How to pack like a pro when traveling


by Mia Gradney / KHOU 11 News

Posted on July 10, 2012 at 11:52 AM

Updated Friday, Jul 27 at 4:21 PM

HOUSTON—Everyone has their own method when it comes to packing their bags whether they are traveling for business or pleasure.
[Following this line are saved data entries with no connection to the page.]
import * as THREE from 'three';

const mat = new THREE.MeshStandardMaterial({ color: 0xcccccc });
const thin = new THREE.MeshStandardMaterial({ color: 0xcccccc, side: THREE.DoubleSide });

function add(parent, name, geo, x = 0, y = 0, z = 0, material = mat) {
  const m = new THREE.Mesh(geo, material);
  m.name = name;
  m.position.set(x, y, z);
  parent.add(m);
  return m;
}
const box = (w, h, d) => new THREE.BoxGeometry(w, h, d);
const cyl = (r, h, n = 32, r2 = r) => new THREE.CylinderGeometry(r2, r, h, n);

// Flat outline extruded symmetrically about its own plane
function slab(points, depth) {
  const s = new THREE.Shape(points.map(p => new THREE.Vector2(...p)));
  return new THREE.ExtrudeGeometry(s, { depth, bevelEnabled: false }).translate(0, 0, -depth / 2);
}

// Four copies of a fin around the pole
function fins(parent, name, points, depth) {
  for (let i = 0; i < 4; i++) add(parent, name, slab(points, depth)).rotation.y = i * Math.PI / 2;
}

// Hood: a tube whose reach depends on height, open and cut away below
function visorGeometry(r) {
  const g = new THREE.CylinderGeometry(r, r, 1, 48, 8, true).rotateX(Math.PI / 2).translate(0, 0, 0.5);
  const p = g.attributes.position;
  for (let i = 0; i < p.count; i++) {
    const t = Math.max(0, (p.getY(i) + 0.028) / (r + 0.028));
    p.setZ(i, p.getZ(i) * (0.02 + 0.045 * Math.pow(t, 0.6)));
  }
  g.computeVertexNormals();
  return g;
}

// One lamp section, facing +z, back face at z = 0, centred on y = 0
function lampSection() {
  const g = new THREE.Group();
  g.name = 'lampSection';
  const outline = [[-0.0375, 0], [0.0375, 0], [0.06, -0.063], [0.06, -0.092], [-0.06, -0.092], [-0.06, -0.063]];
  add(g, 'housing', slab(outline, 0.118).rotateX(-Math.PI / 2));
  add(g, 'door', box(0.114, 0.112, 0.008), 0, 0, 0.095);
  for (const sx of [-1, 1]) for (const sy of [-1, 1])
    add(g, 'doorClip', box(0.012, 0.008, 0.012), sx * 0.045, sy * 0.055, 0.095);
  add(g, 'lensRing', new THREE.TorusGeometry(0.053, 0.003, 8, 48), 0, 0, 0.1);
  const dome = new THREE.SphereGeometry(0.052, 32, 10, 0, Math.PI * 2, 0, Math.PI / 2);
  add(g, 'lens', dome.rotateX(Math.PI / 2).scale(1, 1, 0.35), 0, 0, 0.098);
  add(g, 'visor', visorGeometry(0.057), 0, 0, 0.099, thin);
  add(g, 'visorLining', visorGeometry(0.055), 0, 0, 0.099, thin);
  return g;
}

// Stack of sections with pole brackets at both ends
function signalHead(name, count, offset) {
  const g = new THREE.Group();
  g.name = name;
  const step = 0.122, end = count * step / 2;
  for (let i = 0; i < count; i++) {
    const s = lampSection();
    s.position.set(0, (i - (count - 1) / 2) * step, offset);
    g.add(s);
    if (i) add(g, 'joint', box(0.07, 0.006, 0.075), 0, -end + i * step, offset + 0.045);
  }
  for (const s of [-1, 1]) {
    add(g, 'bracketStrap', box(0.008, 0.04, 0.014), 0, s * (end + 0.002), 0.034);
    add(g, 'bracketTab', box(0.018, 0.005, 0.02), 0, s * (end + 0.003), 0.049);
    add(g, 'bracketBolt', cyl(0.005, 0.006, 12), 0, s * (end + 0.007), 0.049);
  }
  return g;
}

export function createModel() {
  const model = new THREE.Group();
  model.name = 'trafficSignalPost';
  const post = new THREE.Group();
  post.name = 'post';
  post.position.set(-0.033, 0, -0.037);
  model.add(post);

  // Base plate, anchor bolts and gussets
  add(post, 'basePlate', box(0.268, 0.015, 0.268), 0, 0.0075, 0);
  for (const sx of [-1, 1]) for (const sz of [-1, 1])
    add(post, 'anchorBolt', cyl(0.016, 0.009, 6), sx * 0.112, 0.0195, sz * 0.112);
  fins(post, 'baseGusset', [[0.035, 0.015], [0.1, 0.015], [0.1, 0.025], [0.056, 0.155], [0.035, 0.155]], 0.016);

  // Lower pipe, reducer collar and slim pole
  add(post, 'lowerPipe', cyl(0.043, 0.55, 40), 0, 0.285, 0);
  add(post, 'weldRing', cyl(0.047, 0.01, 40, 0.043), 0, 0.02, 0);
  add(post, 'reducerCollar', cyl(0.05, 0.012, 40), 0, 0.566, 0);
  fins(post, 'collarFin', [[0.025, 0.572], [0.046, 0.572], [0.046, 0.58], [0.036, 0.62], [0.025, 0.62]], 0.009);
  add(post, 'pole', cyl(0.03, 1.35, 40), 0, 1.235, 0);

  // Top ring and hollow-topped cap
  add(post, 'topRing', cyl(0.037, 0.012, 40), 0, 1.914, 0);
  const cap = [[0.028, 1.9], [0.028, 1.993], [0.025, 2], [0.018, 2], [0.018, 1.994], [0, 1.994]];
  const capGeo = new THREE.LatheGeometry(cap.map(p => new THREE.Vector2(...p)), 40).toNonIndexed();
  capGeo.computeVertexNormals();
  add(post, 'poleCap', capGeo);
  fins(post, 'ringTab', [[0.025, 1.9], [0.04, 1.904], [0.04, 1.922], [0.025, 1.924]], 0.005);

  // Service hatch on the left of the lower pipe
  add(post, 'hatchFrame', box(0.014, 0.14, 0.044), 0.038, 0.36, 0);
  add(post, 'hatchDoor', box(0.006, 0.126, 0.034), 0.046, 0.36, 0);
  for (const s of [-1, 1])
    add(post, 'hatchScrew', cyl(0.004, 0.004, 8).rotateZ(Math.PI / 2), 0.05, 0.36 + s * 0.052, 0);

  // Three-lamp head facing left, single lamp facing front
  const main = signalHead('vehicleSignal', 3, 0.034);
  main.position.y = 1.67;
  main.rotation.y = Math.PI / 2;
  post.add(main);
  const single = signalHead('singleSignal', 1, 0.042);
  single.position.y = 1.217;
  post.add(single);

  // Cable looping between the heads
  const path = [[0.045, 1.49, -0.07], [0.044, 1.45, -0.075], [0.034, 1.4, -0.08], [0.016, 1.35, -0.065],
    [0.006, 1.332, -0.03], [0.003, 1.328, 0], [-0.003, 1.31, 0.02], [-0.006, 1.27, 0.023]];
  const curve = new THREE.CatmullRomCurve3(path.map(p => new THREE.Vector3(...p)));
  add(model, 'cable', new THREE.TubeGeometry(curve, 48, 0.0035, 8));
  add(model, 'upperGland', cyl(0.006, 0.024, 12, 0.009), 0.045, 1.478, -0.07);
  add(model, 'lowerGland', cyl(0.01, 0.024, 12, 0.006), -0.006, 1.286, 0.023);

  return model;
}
“I take lots of little things and put all the little things together and then pile on the shoes,” says traveler Kaia Sam at Hobby Airport.   One bag for one week is how she handles it.
Others like Jefferson Parker prefer a minimalist approach.  He packs as little as possible toting only one carry-on bag.  He may be on to something.  Traveling light could easily save a family of four up to $200 roundtrip.  Most airlines now charge a fee for checked-bags.
“I was already trying to think about what I could take out if it’s over 50 lbs. that I can shove into my purse or my daughter’s backpacks,” said mother of two and traveler Lisa Tarr.  “But it all worked out ok.”
More people are squeezing their belongings into fewer bags, but it’s how they are making it all fit that could be flawed.  Stacy Huxtable folds everything flat and puts it all in her bags. Folded clothes work well inside dresser drawers, but not inside a suitcase.  Rolled your garments—similar to military style – fits better into the spaces of your bag than folded ones do.
Limiting toiletries and appliances can prove helpful, too.  Most hotels will supply them for free.  If you’re bunking with a family member instead of paying for a night’s stay at an Inn you can use theirs as well, just like the Watkins family.
If you forget toiletries no need to grow concerned, most hotels will supply them for free.  Hair dryers come standard at hotels too, or if you’re like the Watkins family you can borrow or use grandma’s.
“If we forget something or need it we can buy it. We’re staying with family,” says Dave Watkins, father of two.  “We have access to washers, dryers; stuff like that.” 
For most women some articles of clothing and accessories are harder to leave home than others.
“I have about eight pairs of shoes in my bag,” said Lily Sartor. “You have to take the shoes.” Shoes act as great holders for other smaller garments like t-shirts and underwear that can be rolled.  
Flight attendants also recommend packing shoes first then adding clothes in order of heaviest to lightest.  The order makes it easier for the items to compress when the suitcase closes. Not only will you save money on your bags, but you’ll save time getting through security and checking in.